The day before the murder John Morgan came to stay the night at the Pfost Greene homestead. The next day, November 3rd , 1897 at 5 o'clock, James went to feed the hogs. John followed James and killed him with a mattock and then crushed his head with a stone. The mother and sisters were unaware of what had occurred outside. John then came into the house and they asked where James was and John had told them he was out checking traps. They found this suspicious because the traps had been brought in the night before.
Mrs. Greene went into a back room to make the bed and Alice and Matilda began making breakfast but found it strange that James hadn't returned and began questioning John. John tried to change the subject and then suddenly struck Matilda on the head with a hatchet, twice. He then turned and struck Alice on the top of the head inflicting a wound which then caused her to fall. The blade had penetrated her brain. Matilda had then got up and was going out the door when John Morgan went after her. Alice then got up and ran out of the kitchen through a closet into the sitting room and out to the porch. When Alice looked back she saw John Morgan coming though the passage way by the chimney into the sitting room. Matilda had made her way to this room which is where she was found dead. Mrs. Greene was still in the bed room with the door closed. John Morgan battered down the door and attacked Mrs. Greene with the hatchet following her trying to make it out of the house through the sitting room to the porch. She was left lying with her feet on the edge of the porch and her body on the ground with four wounds to her head where she then died in her own blood.
Alice hid behind a pile of boards and afterward in the corner of the hen-house. She then knew she needed to get help. While bleeding, Alice made her way through a corn-field, as she ran she heard her mother and sister screaming for help. Matilda called for Alice to come back and get the gun to help them but she did not return. She ran to Mr. John Chancey's home. Her screams brought out Mr. Chancey and she told him that John Morgan was killing her mother and sister. When people arrived they found Mrs. Greene alive but unconscious. Matilda was found in a similar position lying in a pool of blood. James was found dead at the hog-pen. Three of the family members all died due to injuries sustained from their wounds. Alice was the only survivor of the attack.
The hatchet that was used in the attack was found a distance away from the house in the garden toward Mr. Chancey's where Alice first hid. It appeared that John had started to follow Alice but then made his escape. By 10 o'clock in the morning 600 people were at the Pfost homestead. Mr. G. W. Shamblen spotted John and pursed him along with other members of the community. John then gave up and was arrested. He was tried in court and found guilty. He was hung on December 16, 1897 in Fairplain, Jackson County, West Virginia. John Morgan's hanging was the final public execution. Shortly after his death West Virginia state legislature passed a bill to prohibit public executions. Alice never married and died on November 30, 1944 in Ripley, Jackson County, West Virginia at the age of 75 due to an infected arm.

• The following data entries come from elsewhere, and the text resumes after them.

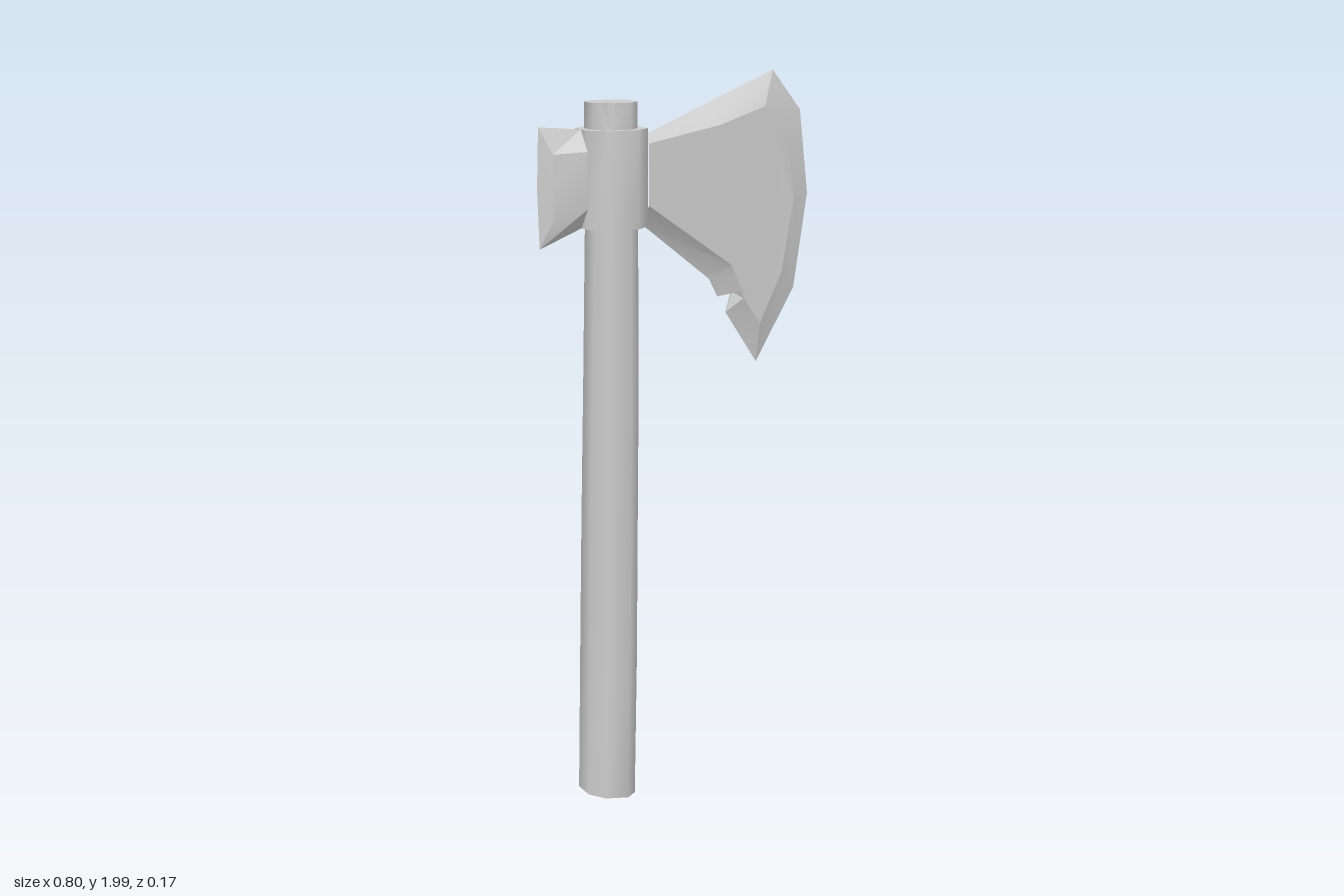
import * as THREE from 'three';
import { toCreasedNormals } from 'three/addons/utils/BufferGeometryUtils.js';

const OCTAGON = [[-0.48, 1], [0.48, 1], [1, 0.48], [1, -0.48], [0.48, -1], [-0.48, -1], [-1, -0.48], [-1, 0.48]];

// Collects convex polygons as triangle fans
class Faces {
  constructor() { this.data = []; }
  poly(...p) {
    for (let i = 1; i < p.length - 1; i++) this.data.push(...p[0], ...p[i], ...p[i + 1]);
  }
  mesh(name, crease) {
    const g = new THREE.BufferGeometry();
    g.setAttribute('position', new THREE.Float32BufferAttribute(this.data, 3));
    const m = new THREE.Mesh(toCreasedNormals(g, crease), new THREE.MeshStandardMaterial({ color: 0xcccccc }));
    m.name = name;
    return m;
  }
}

// Octagonal ring: centre x, height, centre z, half sizes, slope along x
const ring = (cx, y, cz, hx, hz, tilt = 0) =>
  OCTAGON.map(([u, v]) => [cx + u * hx, y + u * tilt, cz + v * hz]);

const mix = (a, b, t) => a.map((v, i) => v + (b[i] - v) * t);

// Side faces between two rings, leaving out the listed sides
function band(f, a, b, skip = []) {
  for (let i = 0; i < 8; i++) {
    const j = (i + 1) % 8;
    if (!skip.includes(i)) f.poly(a[i], a[j], b[j], b[i]);
  }
}

// Slightly bent shaft with a chipped corner at the top
function makeHandle() {
  const f = new Faces();
  const rings = [
    ring(-0.215, 0.014, 0.003, 0.07, 0.073, -0.008),
    ring(-0.207, 0.4, 0.002, 0.071, 0.071),
    ring(-0.2, 0.8, 0, 0.07, 0.067),
    ring(-0.193, 1.2, 0, 0.068, 0.065),
    ring(-0.189, 1.6, 0, 0.064, 0.063),
    ring(-0.189, 1.865, 0, 0.064, 0.062),
    ring(-0.189, 1.93, 0, 0.064, 0.062),
  ];
  f.poly(...[...rings[0]].reverse());
  for (let i = 0; i < 5; i++) band(f, rings[i], rings[i + 1]);

  // Chip: the front corner is cut down to the ring below
  const low = rings[5], top = rings[6];
  band(f, low, top, [0, 7]);
  const a = mix(top[7], top[0], 0.5), b = mix(top[0], top[1], 0.3);
  const deep = [-0.208, 1.93, 0.025];
  f.poly(low[0], low[1], top[1], b);
  f.poly(low[7], low[0], a, top[7]);
  f.poly(low[0], b, deep);
  f.poly(low[0], deep, a);
  f.poly(deep, b, ...top.slice(1), a);
  return f.mesh('handle', 0.9);
}

// Octagonal socket around the shaft
function makeCollar() {
  const f = new Faces();
  const a = ring(-0.1875, 1.6, 0, 0.0875, 0.083);
  const b = ring(-0.1875, 1.86, 0, 0.0875, 0.083);
  f.poly(...[...a].reverse());
  band(f, a, b);
  f.poly(...b);
  return f.mesh('collar', 0.9);
}

// Two mirrored cheeks bevelled to a sharp outline; points run clockwise from the root.
// Each row: outline x, y, then cheek x, y, z
function makeWedge(name, rows) {
  const f = new Faces();
  const outer = rows.map(r => [r[0], r[1], 0]);
  const inner = rows.map(r => [r[2], r[3], r[4]]);
  const flat = inner.map(p => new THREE.Vector2(p[0], p[1]));
  const both = (...p) => {
    f.poly(...p);
    f.poly(...p.map(([x, y, z]) => [x, y, -z]).reverse());
  };
  for (let i = 0; i < rows.length - 1; i++) both(inner[i], inner[i + 1], outer[i + 1], outer[i]);
  for (const t of THREE.ShapeUtils.triangulateShape(flat, [])) {
    if (THREE.ShapeUtils.area(t.map(k => flat[k])) < 0) t.reverse();
    both(...t.map(k => inner[k]));
  }
  return f.mesh(name, 0.3);
}

export function createModel() {
  const group = new THREE.Group();
  group.name = 'axe';

  const head = new THREE.Group();
  head.name = 'axeHead';
  head.add(makeCollar());

  // Broad bearded blade with a nick in its lower edge
  head.add(makeWedge('blade', [
    [-0.1, 1.835, -0.1, 1.82, 0.046],
    [0.1, 1.92, 0.11, 1.86, 0.042],
    [0.29, 2.0, 0.25, 1.905, 0.035],
    [0.375, 1.89, 0.325, 1.81, 0.026],
    [0.4, 1.66, 0.345, 1.65, 0.025],
    [0.36, 1.4, 0.31, 1.45, 0.025],
    [0.245, 1.2, 0.245, 1.31, 0.024],
    [0.15, 1.345, 0.19, 1.385, 0.031],
    [0.17, 1.4, 0.185, 1.405, 0.032],
    [0.125, 1.39, 0.165, 1.45, 0.036],
    [0.1, 1.44, 0.15, 1.48, 0.038],
    [-0.1, 1.6, -0.1, 1.655, 0.046],
  ]));

  // Short flared wedge on the other side
  head.add(makeWedge('poll', [
    [-0.275, 1.6, -0.275, 1.655, 0.045],
    [-0.395, 1.55, -0.365, 1.63, 0.027],
    [-0.4, 1.71, -0.367, 1.715, 0.027],
    [-0.395, 1.87, -0.365, 1.8, 0.027],
    [-0.275, 1.86, -0.275, 1.805, 0.045],
  ]));

  group.add(makeHandle(), head);
  return group;
}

© The collection of all content on this website is the property of Mackey's Antiques & Clock Repair and is protected by U.S. and International copyright laws © copyright 1997-2017 All Rights Reserved